If you’re an iPhone user, Apple secretly uploads a record of who you telephoned, when you called and how long you spoke, a researcher has found.
Apple sends these call logs to its servers with no way for a user to disable this function unless you disconnect from the cloud, said Elcomsoft researcher Oleg Afonin on the company blog.
“We discovered that yet another piece of data is stored in the cloud for no apparent reason,” he wrote. “Using an iPhone and have an active iCloud account? Your calls will sync with iCloud whether you want it or not.”
Afonin said that this seems to defeat the whole purpose of Apple’s tough resistance against government requests for data from iPhones.
“The ability to extract call logs from the cloud instead of having to deal with the tough hardware protection of today’s iPhones can be a blessing for forensic examiners.”
Metadata upload is active on iOS 9 and 10, with switching off iCloud Drive the only way to disable the feature — a method unacceptable for many users as many apps and iOS itself relies on iCloud Drive for full functionality.
Business Insider has contacted Apple for comment.
The security researcher praised the strength of Apple’s security on individual iPhones, but sending such data to the more vulnerable cloud seems to be a leg-up for authorities keen to get their hands on the data of individuals.
“Indeed, the security model of recent iPhones is exemplary. They are extremely difficult to break in on a physical level,” Afonin said. “[But] what seems to be a hassle for some frustrated iPhone users is a real blessing for law enforcement.”

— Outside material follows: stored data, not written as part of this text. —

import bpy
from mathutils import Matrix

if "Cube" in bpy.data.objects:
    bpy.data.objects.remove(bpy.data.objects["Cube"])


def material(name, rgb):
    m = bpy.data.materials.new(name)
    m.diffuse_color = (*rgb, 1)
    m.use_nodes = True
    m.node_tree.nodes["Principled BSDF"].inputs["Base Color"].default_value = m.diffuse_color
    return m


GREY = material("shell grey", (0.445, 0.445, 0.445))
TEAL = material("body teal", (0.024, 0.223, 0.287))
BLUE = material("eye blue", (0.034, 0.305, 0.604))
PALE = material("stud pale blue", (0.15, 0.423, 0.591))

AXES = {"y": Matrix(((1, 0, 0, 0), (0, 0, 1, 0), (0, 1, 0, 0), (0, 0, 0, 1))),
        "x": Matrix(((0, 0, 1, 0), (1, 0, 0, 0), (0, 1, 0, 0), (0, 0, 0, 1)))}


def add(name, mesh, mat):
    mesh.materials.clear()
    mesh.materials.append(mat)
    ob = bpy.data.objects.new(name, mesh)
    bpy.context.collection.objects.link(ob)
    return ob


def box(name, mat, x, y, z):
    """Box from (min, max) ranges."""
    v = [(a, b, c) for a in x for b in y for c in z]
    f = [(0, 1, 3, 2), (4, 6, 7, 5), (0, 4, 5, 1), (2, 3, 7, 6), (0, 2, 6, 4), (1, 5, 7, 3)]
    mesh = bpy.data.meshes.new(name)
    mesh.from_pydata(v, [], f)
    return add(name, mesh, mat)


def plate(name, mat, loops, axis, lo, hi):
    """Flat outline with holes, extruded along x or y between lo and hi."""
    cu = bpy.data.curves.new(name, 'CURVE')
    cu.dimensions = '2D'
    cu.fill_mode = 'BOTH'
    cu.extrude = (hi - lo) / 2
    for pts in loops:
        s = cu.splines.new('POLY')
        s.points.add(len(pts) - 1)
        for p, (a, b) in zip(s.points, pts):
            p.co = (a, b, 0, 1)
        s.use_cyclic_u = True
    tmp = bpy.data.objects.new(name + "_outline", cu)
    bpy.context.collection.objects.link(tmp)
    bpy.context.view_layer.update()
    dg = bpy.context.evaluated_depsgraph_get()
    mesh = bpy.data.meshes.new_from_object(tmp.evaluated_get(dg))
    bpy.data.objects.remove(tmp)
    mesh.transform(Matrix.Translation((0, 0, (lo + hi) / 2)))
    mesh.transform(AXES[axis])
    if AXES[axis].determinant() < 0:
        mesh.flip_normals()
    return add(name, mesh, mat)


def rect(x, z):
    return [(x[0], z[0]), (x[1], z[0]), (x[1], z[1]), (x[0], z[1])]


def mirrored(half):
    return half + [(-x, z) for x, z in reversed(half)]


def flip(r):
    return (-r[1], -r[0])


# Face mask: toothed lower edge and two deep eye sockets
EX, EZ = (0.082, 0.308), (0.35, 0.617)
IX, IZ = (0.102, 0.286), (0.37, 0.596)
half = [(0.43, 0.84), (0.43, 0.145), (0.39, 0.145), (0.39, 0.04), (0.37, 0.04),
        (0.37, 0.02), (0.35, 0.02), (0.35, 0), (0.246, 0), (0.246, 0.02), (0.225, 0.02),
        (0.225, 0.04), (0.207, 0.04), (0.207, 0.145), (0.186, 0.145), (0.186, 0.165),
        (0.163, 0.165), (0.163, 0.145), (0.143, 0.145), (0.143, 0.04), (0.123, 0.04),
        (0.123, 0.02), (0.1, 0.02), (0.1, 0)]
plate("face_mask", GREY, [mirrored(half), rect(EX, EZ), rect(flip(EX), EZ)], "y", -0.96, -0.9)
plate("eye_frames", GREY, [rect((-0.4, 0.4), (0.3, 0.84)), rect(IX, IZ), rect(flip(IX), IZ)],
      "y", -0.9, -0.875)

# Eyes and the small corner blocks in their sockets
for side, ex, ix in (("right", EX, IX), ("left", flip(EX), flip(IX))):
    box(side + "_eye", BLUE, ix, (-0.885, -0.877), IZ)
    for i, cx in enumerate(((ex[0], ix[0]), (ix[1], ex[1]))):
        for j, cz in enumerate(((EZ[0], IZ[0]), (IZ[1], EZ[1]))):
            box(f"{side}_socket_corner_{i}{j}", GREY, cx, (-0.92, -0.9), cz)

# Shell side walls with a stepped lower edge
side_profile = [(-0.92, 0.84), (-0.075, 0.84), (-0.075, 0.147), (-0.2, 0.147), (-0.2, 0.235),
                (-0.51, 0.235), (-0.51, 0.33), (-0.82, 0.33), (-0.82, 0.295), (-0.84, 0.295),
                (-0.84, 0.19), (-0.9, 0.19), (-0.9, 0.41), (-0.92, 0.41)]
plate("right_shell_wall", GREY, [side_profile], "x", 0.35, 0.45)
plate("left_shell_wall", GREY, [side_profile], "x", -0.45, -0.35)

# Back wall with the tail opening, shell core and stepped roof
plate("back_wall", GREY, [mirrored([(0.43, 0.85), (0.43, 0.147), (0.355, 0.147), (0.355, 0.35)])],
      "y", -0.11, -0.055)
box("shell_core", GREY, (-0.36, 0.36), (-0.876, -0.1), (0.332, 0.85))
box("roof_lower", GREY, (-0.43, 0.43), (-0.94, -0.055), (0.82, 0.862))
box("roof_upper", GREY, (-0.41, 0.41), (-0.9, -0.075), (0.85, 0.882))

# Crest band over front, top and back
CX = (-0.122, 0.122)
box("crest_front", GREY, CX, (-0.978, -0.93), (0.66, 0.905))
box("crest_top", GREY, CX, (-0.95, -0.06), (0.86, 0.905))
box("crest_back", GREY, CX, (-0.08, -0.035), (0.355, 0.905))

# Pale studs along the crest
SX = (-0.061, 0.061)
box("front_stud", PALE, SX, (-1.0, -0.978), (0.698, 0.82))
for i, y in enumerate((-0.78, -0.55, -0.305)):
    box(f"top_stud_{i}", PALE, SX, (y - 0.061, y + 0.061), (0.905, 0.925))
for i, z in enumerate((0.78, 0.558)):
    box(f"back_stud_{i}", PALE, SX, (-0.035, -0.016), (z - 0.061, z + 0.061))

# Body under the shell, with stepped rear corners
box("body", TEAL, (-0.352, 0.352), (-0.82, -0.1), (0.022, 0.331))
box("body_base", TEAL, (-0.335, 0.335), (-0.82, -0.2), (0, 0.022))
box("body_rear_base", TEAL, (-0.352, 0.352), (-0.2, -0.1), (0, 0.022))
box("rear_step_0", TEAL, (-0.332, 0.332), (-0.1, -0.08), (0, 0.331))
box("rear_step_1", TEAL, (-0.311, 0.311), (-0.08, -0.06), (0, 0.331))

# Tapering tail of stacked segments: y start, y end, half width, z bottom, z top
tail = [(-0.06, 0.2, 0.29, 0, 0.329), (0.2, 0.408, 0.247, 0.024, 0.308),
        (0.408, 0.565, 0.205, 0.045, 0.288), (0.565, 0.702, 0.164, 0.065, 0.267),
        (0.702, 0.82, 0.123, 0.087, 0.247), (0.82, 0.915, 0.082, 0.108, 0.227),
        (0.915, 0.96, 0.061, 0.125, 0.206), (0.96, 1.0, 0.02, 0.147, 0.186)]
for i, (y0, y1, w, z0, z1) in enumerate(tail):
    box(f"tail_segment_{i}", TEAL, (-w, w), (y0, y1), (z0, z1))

The Australian government has in recent years faced controversy for its collection of metadata, with proponents arguing its importance in national security and crime-fighting while opponents cite privacy concerns.